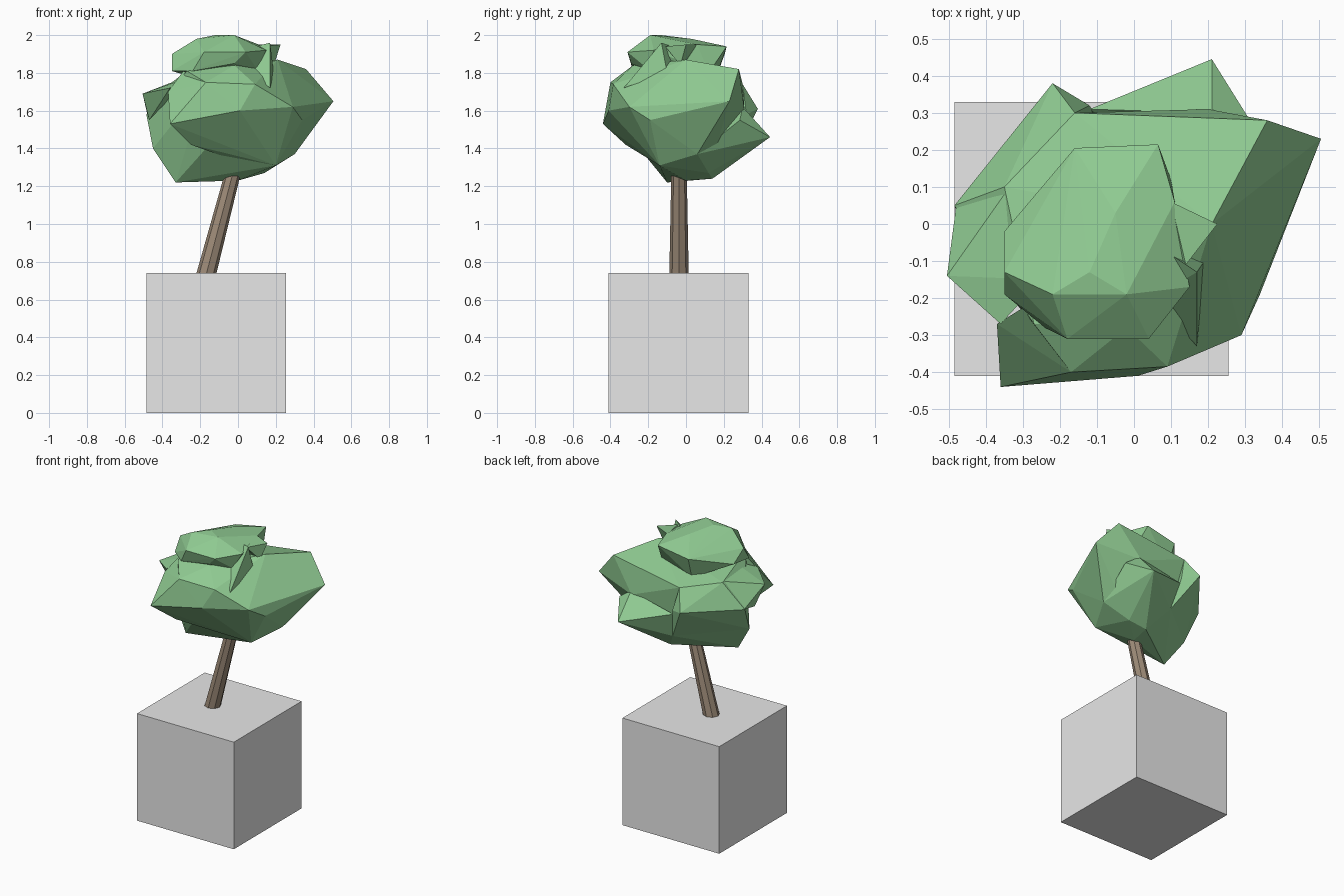
import bpy, bmesh
from mathutils import Vector


def material(name, rgb):
    m = bpy.data.materials.new(name)
    m.diffuse_color = (*rgb, 1)
    return m


GREY = material("light grey", (0.80, 0.80, 0.80))
BARK = material("bark brown", (0.34, 0.26, 0.19))
LEAF = material("leaf green", (0.28, 0.60, 0.29))


def finish(name, bm, mat):
    bmesh.ops.recalc_face_normals(bm, faces=bm.faces)
    mesh = bpy.data.meshes.new(name)
    bm.to_mesh(mesh)
    bm.free()
    mesh.materials.append(mat)
    ob = bpy.data.objects.new(name, mesh)
    bpy.context.collection.objects.link(ob)
    return ob


def clump(name, points):
    """Faceted leaf mass wrapped around a few corner points."""
    bm = bmesh.new()
    for p in points:
        bm.verts.new(p)
    res = bmesh.ops.convex_hull(bm, input=bm.verts)
    loose = {v for v in res["geom_interior"] + res["geom_unused"]
             if isinstance(v, bmesh.types.BMVert)}
    bmesh.ops.delete(bm, geom=list(loose), context='VERTS')
    return finish(name, bm, LEAF)


# Square planter block
bm = bmesh.new()
bmesh.ops.create_cube(bm, size=0.74)
bmesh.ops.translate(bm, verts=bm.verts, vec=(-0.115, -0.04, 0.37))
finish("planter_block", bm, GREY)

# Leaning, tapered trunk
bm = bmesh.new()
bottom, top = Vector((-0.177, -0.037, 0.70)), Vector((-0.027, -0.037, 1.27))
bmesh.ops.create_cone(bm, cap_ends=True, segments=8, radius1=0.052,
                      radius2=0.041, depth=(top - bottom).length)
turn = (top - bottom).to_track_quat('Z', 'Y').to_matrix()
bmesh.ops.rotate(bm, verts=bm.verts, matrix=turn)
bmesh.ops.translate(bm, verts=bm.verts, vec=(bottom + top) / 2)
finish("trunk", bm, BARK)

# Main leaf mass
clump("leaf_body", [
    (0.505, 0.23, 1.65), (0.36, 0.28, 1.82), (0.21, 0.00, 1.87),
    (0.34, -0.19, 1.55), (0.29, -0.30, 1.62), (0.09, -0.385, 1.74),
    (-0.17, -0.40, 1.75), (0.01, -0.41, 1.60),
    (-0.33, -0.10, 1.22), (0.00, 0.00, 1.23), (0.02, 0.14, 1.24),
    (0.14, 0.12, 1.27), (0.30, 0.06, 1.37), (0.20, -0.14, 1.31),
    (-0.45, -0.05, 1.40), (-0.485, 0.05, 1.58), (-0.16, 0.30, 1.74),
    (-0.08, 0.26, 1.37), (0.20, 0.31, 1.60), (-0.35, 0.10, 1.75),
    (-0.27, -0.27, 1.81), (-0.02, -0.28, 1.84)])

# Leaf tufts that stick out of the main mass
clump("left_tuft", [
    (-0.505, -0.14, 1.69), (-0.36, -0.27, 1.72), (-0.47, -0.08, 1.55),
    (-0.48, 0.05, 1.58), (-0.35, 0.08, 1.75), (-0.25, -0.15, 1.78)])
clump("front_tuft", [
    (-0.36, -0.44, 1.53), (0.01, -0.41, 1.60), (-0.17, -0.40, 1.75),
    (-0.25, -0.32, 1.42), (0.00, -0.14, 1.33), (0.20, -0.14, 1.31),
    (-0.37, -0.27, 1.70), (-0.29, -0.22, 1.81)])
clump("back_tuft", [
    (0.21, 0.445, 1.46), (0.31, 0.285, 1.55), (0.21, 0.30, 1.62),
    (-0.12, 0.31, 1.55), (-0.08, 0.26, 1.37), (0.02, 0.14, 1.24),
    (0.14, 0.12, 1.27), (0.30, 0.06, 1.37)])
clump("back_left_tuft", [
    (-0.22, 0.38, 1.61), (-0.12, 0.32, 1.58), (-0.16, 0.30, 1.74),
    (-0.485, 0.05, 1.58), (-0.35, 0.10, 1.75), (-0.45, -0.05, 1.40),
    (-0.08, 0.26, 1.37)])

# Crown on top
clump("leaf_crown", [
    (-0.35, -0.02, 1.83), (-0.35, -0.13, 1.90), (-0.35, -0.19, 1.81),
    (-0.24, -0.28, 1.81), (-0.18, -0.31, 1.91), (0.04, -0.31, 1.91),
    (-0.02, -0.29, 1.85), (-0.22, -0.19, 1.98), (-0.02, -0.19, 2.00),
    (-0.12, -0.13, 2.00), (-0.05, 0.03, 1.98), (0.15, -0.17, 1.92),
    (0.11, 0.06, 1.95), (0.065, 0.215, 1.94), (-0.16, 0.205, 1.90),
    (0.10, 0.12, 1.80), (-0.15, 0.15, 1.75), (0.10, -0.20, 1.82)])

# Folded leaf points beside the crown
clump("crown_side_point", [
    (0.225, 0.00, 1.95), (0.10, 0.06, 1.95), (0.14, -0.11, 1.94),
    (0.19, -0.03, 1.84), (0.05, 0.00, 1.84)])
clump("crown_front_fold", [
    (0.17, -0.13, 1.96), (0.05, -0.20, 1.81), (0.17, -0.33, 1.72),
    (0.19, -0.10, 1.80), (0.05, -0.05, 1.93)])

::::

**What is being asked:** Using the listing above, state the count of lines that include "name" and nothing else.

**Answer to the exercise:** 7